Grammar Tips: What’s an Interjection?
  • 3-minute read
  • 10th November 2022

Grammar Tips: What’s an Interjection?

Wow! No way! Unbelievable! Wouldn’t life be bland without interjections? Good thing we don’t live in a world like that. In this post, we’ll dig into what interjections are and how to use them in your writing. Hooray!

What Are Interjections?

Interjections are short words or phrases that convey bursts of emotion or fill gaps in conversation. As one of the nine parts of speech, they help provide context for tone and surrounding context. Because we use interjections when we speak, they are most often used in informal work. Authors often sprinkle them into dialogue to simulate realistic conversations.

Some functions of interjections are to convey hesitation, interrupt speech, mark greetings and responses, and describe onomatopoeias. We use them almost every time we speak – when you gasp, yell, or even say “Hi!,” you’re using an interjection. Here’s a list of some interjections you probably use every day:

●  Oh!

●  Ugh!

●  Huh?

●  Whoops!

●  Yuck!

●  Ow!

●  Wow!

●  Ew!

●  What?

Types of Interjections

There are three types of interjections used in different situations: emotive, volitive, and cognitive.

Find this useful?

Subscribe to our newsletter and get writing tips from our editors straight to your inbox.

Emotive interjections show a sudden burst of anger, delight, pain, or any other strong emotional response:

Yuck! Idon’t like broccoli!
Aww, your puppy is so cute.

Volitive interjections are used with commands or requests:

Shh! Be quiet in the library!
Hey! Get out of my room!

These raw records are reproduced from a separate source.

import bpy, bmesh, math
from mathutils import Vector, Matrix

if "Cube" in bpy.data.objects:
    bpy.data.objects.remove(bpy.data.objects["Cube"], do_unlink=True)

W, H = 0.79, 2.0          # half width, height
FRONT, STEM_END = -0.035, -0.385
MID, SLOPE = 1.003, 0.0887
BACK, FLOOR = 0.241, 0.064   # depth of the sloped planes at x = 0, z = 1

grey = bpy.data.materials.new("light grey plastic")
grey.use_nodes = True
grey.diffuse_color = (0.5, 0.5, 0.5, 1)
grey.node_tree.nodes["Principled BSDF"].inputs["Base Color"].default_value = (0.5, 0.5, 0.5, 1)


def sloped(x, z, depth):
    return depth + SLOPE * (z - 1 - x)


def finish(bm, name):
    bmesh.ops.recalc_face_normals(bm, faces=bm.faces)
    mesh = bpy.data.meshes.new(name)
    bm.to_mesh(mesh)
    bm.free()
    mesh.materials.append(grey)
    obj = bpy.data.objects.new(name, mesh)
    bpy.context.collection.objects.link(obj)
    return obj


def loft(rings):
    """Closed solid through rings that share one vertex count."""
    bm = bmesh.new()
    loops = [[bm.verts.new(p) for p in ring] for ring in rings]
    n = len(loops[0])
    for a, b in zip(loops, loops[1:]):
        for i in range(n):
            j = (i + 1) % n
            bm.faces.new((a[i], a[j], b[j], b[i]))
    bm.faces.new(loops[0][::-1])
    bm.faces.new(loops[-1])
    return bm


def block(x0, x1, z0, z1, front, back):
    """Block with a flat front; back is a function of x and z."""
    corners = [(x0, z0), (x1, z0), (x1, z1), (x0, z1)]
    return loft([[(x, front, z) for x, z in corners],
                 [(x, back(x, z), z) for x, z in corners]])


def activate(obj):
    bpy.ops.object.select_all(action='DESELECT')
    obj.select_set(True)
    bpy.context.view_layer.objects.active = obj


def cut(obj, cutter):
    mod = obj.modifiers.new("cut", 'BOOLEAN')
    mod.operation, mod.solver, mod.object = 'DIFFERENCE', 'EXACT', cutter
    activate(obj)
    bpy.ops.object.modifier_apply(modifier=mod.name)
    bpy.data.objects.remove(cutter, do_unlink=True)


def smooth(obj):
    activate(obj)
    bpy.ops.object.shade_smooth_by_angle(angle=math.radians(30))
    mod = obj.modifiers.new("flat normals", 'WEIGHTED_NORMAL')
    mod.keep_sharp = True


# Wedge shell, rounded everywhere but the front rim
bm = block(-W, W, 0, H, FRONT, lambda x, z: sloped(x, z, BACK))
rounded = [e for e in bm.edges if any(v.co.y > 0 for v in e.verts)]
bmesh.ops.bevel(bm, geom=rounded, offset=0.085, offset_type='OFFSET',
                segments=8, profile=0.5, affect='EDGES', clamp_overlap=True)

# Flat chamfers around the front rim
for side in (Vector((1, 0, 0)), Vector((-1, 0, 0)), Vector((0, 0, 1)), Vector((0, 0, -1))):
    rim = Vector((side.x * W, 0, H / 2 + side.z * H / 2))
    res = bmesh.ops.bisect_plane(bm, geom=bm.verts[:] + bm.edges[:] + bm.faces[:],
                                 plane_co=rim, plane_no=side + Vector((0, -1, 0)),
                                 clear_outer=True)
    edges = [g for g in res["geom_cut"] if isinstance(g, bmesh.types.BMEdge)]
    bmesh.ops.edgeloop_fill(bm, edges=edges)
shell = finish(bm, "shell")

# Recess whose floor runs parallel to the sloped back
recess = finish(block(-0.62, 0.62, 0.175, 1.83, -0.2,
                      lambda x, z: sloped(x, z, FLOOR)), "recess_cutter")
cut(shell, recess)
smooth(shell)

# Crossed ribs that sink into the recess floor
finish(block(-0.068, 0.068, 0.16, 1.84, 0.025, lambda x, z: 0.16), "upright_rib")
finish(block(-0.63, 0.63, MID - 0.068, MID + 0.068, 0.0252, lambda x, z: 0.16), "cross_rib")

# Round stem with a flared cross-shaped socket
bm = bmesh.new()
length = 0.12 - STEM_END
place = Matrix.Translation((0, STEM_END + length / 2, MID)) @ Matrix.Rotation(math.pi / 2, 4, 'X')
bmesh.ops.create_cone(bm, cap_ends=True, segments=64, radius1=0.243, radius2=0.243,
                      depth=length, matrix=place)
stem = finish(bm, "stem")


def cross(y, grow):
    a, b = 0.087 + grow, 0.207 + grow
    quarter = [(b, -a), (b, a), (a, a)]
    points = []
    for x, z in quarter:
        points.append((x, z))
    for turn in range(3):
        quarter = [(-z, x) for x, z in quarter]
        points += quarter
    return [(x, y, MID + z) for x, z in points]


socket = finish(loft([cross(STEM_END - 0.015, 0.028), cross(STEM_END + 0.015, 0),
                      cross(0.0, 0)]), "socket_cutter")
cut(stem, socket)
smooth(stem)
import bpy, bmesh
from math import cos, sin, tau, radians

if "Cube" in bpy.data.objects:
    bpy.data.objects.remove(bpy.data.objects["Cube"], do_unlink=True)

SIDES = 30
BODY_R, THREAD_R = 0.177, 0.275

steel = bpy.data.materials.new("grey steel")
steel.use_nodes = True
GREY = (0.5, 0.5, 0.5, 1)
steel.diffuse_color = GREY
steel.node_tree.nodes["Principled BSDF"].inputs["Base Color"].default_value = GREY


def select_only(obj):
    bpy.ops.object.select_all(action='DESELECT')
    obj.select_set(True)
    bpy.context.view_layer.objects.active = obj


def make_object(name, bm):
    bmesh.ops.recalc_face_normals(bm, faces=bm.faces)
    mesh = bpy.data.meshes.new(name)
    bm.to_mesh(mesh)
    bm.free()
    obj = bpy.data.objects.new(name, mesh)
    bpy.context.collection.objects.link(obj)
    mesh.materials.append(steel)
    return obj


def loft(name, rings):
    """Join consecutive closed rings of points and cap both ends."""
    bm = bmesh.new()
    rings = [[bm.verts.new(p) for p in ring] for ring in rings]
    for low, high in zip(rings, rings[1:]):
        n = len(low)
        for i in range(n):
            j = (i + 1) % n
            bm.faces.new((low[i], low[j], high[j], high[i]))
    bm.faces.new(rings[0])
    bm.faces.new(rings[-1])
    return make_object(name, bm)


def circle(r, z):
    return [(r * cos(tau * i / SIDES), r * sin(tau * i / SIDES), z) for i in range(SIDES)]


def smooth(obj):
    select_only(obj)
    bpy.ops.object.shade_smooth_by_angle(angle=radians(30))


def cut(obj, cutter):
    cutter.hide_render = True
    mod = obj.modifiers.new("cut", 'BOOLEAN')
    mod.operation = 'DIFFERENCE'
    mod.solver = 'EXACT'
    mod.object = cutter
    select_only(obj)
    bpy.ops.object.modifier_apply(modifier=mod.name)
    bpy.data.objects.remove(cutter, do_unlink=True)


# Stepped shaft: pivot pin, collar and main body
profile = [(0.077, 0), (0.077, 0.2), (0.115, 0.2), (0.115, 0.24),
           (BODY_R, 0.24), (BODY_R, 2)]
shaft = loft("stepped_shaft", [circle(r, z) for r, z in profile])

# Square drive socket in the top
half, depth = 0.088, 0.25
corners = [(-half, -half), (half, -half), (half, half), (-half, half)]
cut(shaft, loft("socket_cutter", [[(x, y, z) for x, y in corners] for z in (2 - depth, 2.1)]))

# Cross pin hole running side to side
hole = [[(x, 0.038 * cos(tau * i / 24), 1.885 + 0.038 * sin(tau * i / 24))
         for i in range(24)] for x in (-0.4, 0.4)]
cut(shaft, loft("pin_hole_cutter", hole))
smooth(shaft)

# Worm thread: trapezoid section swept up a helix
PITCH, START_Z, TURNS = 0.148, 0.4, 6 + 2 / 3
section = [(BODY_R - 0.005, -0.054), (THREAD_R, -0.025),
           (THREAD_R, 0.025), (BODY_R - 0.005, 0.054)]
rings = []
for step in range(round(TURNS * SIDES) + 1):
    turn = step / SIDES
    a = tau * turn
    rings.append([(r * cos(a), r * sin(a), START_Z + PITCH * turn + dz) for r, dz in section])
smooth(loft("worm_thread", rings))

Cognitive interjections convey understanding or recognition:

Ah, you’re the one who ate my sandwich.
Huh. I didn’t know you were such a good swimmer.

Punctuating Interjections

The punctuation you use with an interjection depends on your perceived tone. If the word or phrase is expressed energetically, it’s almost always followed by an exclamation point:

Whoops! I dropped your phone.

For a more conversational tone, interjections can be separated with commas or em dashes:

Ugh, I wish I could go to bed right now.
Whoa – this soup is so good.

We can also follow the interjection with a question mark if the sentence is expressing confusion or curiosity:

What? I thought you were bringing the cake.

Grammar Rules for Using Interjections

When it comes to grammar, interjections are easy. They can be used on their own, but if they’re part of a sentence, they don’t modify the surrounding elements (and vice versa).

There are no strict rules on where to place interjections within or around sentences. You can plop them at the beginning or end of a sentence to express an abrupt burst of emotion:

I hate spiders! Ew!

Or you could throw them in the middle to show hesitation or an interruption:

I was going to, uh, meet you at the park later.

Proofreading

Interjections are surely one of the most fun parts of language, especially considering that they have no hard and fast rules for their usage. Just remember to avoid them in formal contexts.

In informal work, such as creative writing, interjections can add a flair of realism and excitement. If you want to experiment with interjections, we’d be happy to look at your work. Send in your free sample today.

Comments (0)

Upload a document

Instant Quote

Need more help perfecting your writing?

Proofed has the perfect editor!

Instant Quote

Price

You can also upload a document to get an instant quote

Icon of cloud upload

Drag & drop your file

or browse your computer

Browse from your device

Icon of cloud upload

Drop your file here!

Icon of loading status

Your file is being
uploaded!

More Writing Tips?
Trusted by thousands of leading
institutions and businesses

Make sure your writing is the best it can be with our expert English proofreading and editing.